LABELS: Opera Rara Essential
WORKS: Zaira (excerpts)
PERFORMER: Alastair Miles, Majella Cullagh, Bruce Ford, Garry Magee; Geoffrey Mitchell Choir, Philharmonia Orchestra/David Parry
Nowadays Saverio Mercadante (1795-1870) is considered an also-ran to Rossini, Bellini, Donizetti and Verdi, but during his lifetime he was widely regarded as a serious rival. Older than all but Rossini, he outlived all but Verdi, and his output was prodigious. Zaira (Naples, 1831), based on a famous play by Voltaire that shows a woman torn between her Muslim lover and her Christian family, comes fairly early on in his career, before he outlined a reform agenda for Italian opera that preceded Verdi’s first stage works.


Not surprisingly, there’s some clear post-Rossinian influence and a good deal of ornate vocal writing, but Mercadante’s distinctive voice can be heard in many interesting and attractive orchestral and harmonic touches. One particularly fine duet has a Bellinian cast, and other ensembles regularly show him at his best, even though as a melodist he is rarely as memorable as his more famous colleagues.
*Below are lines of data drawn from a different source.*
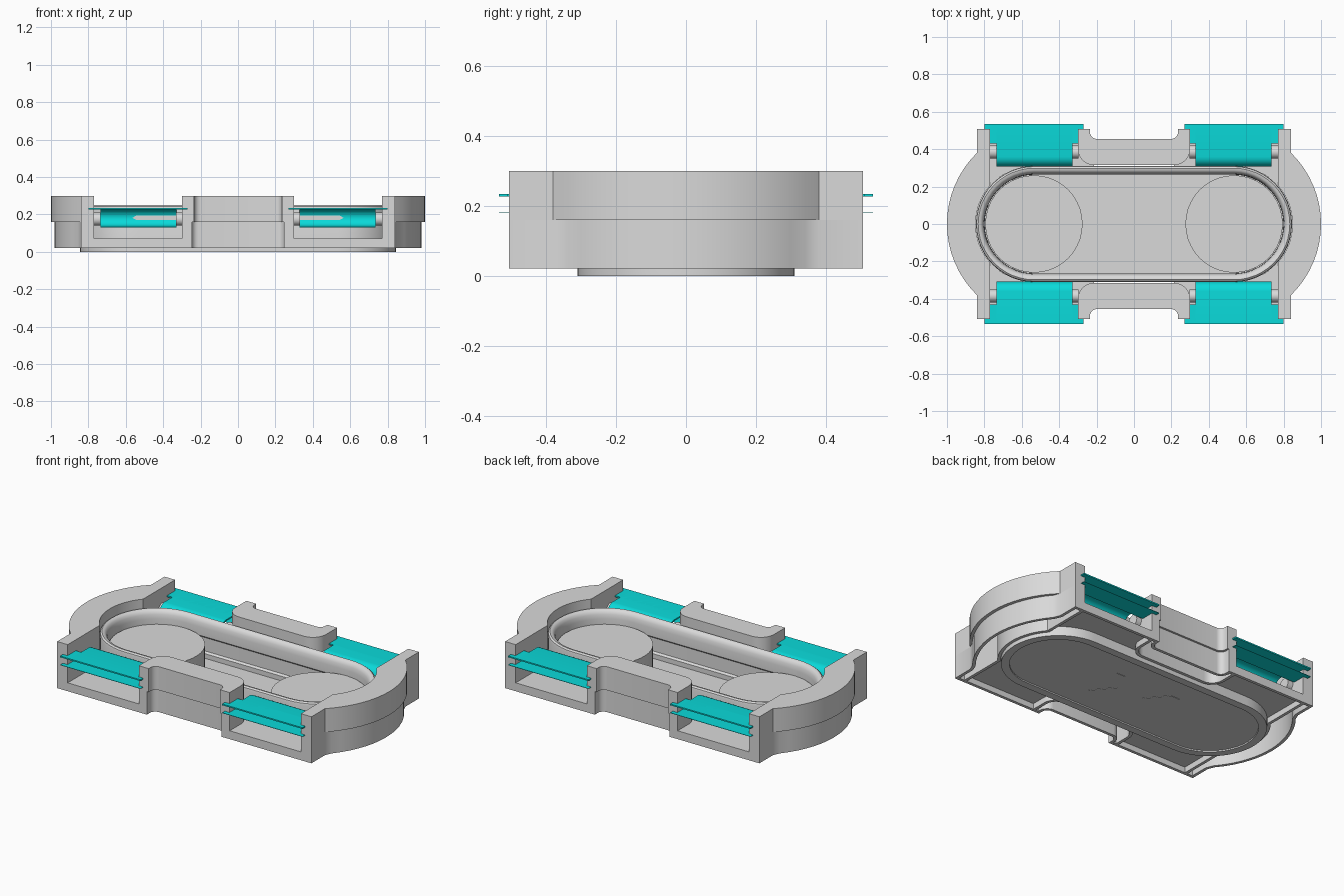
import bpy, bmesh, math
from mathutils import Vector

if "Cube" in bpy.data.objects:
    bpy.data.objects.remove(bpy.data.objects["Cube"])


def material(name, color):
    m = bpy.data.materials.new(name)
    m.use_nodes = True
    m.diffuse_color = color
    m.node_tree.nodes["Principled BSDF"].inputs["Base Color"].default_value = color
    return m


GREY = material("grey_plastic", (0.7, 0.7, 0.7, 1))
TEAL = material("turquoise", (0.003, 0.7, 0.7, 1))


def finish(bm, name, mat):
    bmesh.ops.recalc_face_normals(bm, faces=bm.faces)
    me = bpy.data.meshes.new(name)
    bm.to_mesh(me)
    bm.free()
    me.materials.append(mat)
    ob = bpy.data.objects.new(name, me)
    bpy.context.collection.objects.link(ob)
    bpy.ops.object.select_all(action='DESELECT')
    ob.select_set(True)
    bpy.context.view_layer.objects.active = ob
    bpy.ops.object.shade_smooth_by_angle()


def skin(bm, loops):
    """Join consecutive vertex loops with quads."""
    for a, b in zip(loops, loops[1:]):
        for i in range(len(a)):
            j = (i + 1) % len(a)
            bm.faces.new((a[i], a[j], b[j], b[i]))


def stack(name, levels, mat=GREY, ceiling=None):
    """Skin outlines at rising heights; with a ceiling, hollow it from below."""
    bm = bmesh.new()
    loops = [[bm.verts.new((x, y, z)) for x, y in pts] for pts, z in levels]
    skin(bm, loops)
    bottom = bm.faces.new(loops[0])
    bm.faces.new(loops[-1])
    bmesh.ops.recalc_face_normals(bm, faces=bm.faces)
    if ceiling:
        bmesh.ops.inset_region(bm, faces=[bottom], thickness=0.018, use_even_offset=True)
        new = bmesh.ops.extrude_face_region(bm, geom=[bottom])["geom"]
        for v in new:
            if isinstance(v, bmesh.types.BMVert):
                v.co.z = ceiling
        if bottom.is_valid:
            bm.faces.remove(bottom)
    finish(bm, name, mat)


def prism(name, pts, z0, z1, mat=GREY):
    stack(name, [(pts, z0), (pts, z1)], mat)


def arc(cx, cy, r, a0, a1, n):
    steps = [math.radians(a0 + (a1 - a0) * i / n) for i in range(n + 1)]
    return [(cx + r * math.cos(a), cy + r * math.sin(a)) for a in steps]


def flip(pts, sx, sy):
    return [(x * sx, y * sy) for x, y in pts]


HALF = 0.535    # centre of the round tray ends


def stadium(r, n=24):
    return arc(HALF, 0, r, -90, 90, n) + arc(-HALF, 0, r, 90, 270, n)


# Tray wall: rounded rim profile (radius, height) swept around a stadium
profile = [(0.31, 0), (0.31, 0.23), (0.307, 0.243), (0.298, 0.25),
           (0.286, 0.248), (0.276, 0.24), (0.269, 0.225), (0.265, 0.2),
           (0.265, 0.15), (0.275, 0.14), (0.275, 0.06), (0.264, 0.05), (0.264, 0)]
bm = bmesh.new()
loops = [[bm.verts.new((x, y, z)) for x, y in stadium(r)] for r, z in profile]
skin(bm, loops + loops[:1])
finish(bm, "tray_wall", GREY)

# Tray floor with chevron marks, and the two round platforms
prism("tray_floor", stadium(0.264), 0.008, 0.022)
for s in (-1, 1):
    prism("round_platform", arc(s * HALF, 0, 0.26, 0, 351, 39), 0.02, 0.17)
    chevron = [(0.06, 0), (0.16, 0.12), (0.22, 0.12), (0.12, 0),
               (0.22, -0.12), (0.16, -0.12)]
    prism("floor_chevron", flip(chevron, s, 1), 0.006, 0.027)

INNER = math.degrees(math.acos((0.77 - HALF) / 0.312))


def end_outline(inset):
    """C-shaped end block wrapping around the tray."""
    cx, r = 0.469, 0.531
    a = math.degrees(math.asin(0.38 / r))
    outer = arc(cx - inset, 0, r, -a, a, 16)
    return ([(0.77, -0.507), (0.84, -0.507), (0.84, -0.38)] + outer[1:-1]
            + [(0.84, 0.38), (0.84, 0.507), (0.77, 0.507)]
            + arc(HALF, 0, 0.312, INNER, -INNER, 16))


corner = arc(0.215, 0.40, 0.085, 0, -90, 8)


def middle_outline(inset):
    """Side block with small horns outside and rounded inner corners."""
    half = ([(0, 0.455 - inset)] + arc(0.2 + inset, 0.49 - inset, 0.035, -90, 0, 6)
            + [(0.235 + inset, 0.507), (0.30, 0.507)] + corner)
    return half + [(-x, y) for x, y in reversed(half[1:])]


def block(name, outline, inset, sx, sy):
    """Hollow body shell, slimmer below a seam part way up."""
    lower, upper = flip(outline(inset), sx, sy), flip(outline(0), sx, sy)
    stack(name, [(lower, 0.022), (lower, 0.16), (upper, 0.16), (upper, 0.30)], GREY, 0.28)


for s in (-1, 1):
    block("end_block", end_outline, 0.02, s, 1)
    block("middle_block", middle_outline, 0.012, 1, s)


def clip_fold(sx, sy):
    """Folded sheet: flat top, round fold beside the tray, short lower leaf."""
    bend = arc(0.36, 0.1825, 0.0525, 90, 270, 12)
    thin = arc(0.36, 0.1825, 0.0445, 270, 90, 12)
    section = ([(0.535, 0.235)] + bend + [(0.40, 0.13), (0.40, 0.138)]
               + thin + [(0.535, 0.227)])
    bm = bmesh.new()
    ends = [[bm.verts.new((x * sx, y * sy, z)) for y, z in section] for x in (0.33, 0.735)]
    skin(bm, ends)
    for loop in ends:
        bm.faces.new(loop)
    finish(bm, "clip_fold", TEAL)


def pin(x, y, z, radius, length):
    bm = bmesh.new()
    bmesh.ops.create_cone(bm, cap_ends=True, segments=20, radius1=radius,
                          radius2=radius, depth=length)
    for v in bm.verts:
        v.co = Vector((v.co.z + x, v.co.y + y, v.co.x + z))
    finish(bm, "clip_pin", GREY)


def slot_plate(sx, sy):
    """Thin pointed plate standing in the fold of the clip."""
    shape = [(0.33, 0.168), (0.54, 0.168), (0.565, 0.182), (0.54, 0.196), (0.33, 0.196)]
    bm = bmesh.new()
    sides = [[bm.verts.new((x * sx, y * sy, z)) for x, z in shape] for y in (0.315, 0.317)]
    skin(bm, sides)
    for loop in sides:
        bm.faces.new(loop)
    finish(bm, "clip_slot", GREY)


# Four side bays: raised floor with a front lip, a folded clip and its pins
bay = ([(0.30, 0.507)] + corner + [(0.215, 0.31)]
       + arc(HALF, 0, 0.31, 90, INNER, 8) + [(0.77, 0.507)])
lip = [(0.30, 0.489), (0.77, 0.489), (0.77, 0.507), (0.30, 0.507)]
wide = [(0.30, 0.43), (0.30, 0.509), (0.27, 0.509), (0.27, 0.535),
        (0.80, 0.535), (0.80, 0.509), (0.77, 0.509), (0.77, 0.43)]
for sx in (-1, 1):
    for sy in (-1, 1):
        prism("bay_floor", flip(bay, sx, sy), 0.056, 0.072)
        prism("bay_lip", flip(lip, sx, sy), 0.022, 0.056)
        clip_fold(sx, sy)
        prism("clip_tab", flip(wide, sx, sy), 0.227, 0.235, TEAL)
        prism("clip_lower_tab", flip(wide, sx, sy), 0.18, 0.182, TEAL)
        slot_plate(sx, sy)
        for x in (0.315, 0.753):
            pin(x * sx, 0.385 * sy, 0.175, 0.035, 0.035)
As part of its new ‘Essential’ series, Opera Rara here offers a selection of highlights that intrigue, but whet the appetite for more. The performers are very much a company team, with Majella Cullagh flaunting a to-die-for top register and providing accomplished and expressive singing throughout the title role. Tenor Bruce Ford is in his element as her brother, though Garry Magee sounds too young to be her Christian fanatic father. As her lover, Alastair Miles delivers impeccable singing while sounding a touch unengaged. Conductor David Parry secures a vivid performance with splendid playing from the Philharmonia. George Hall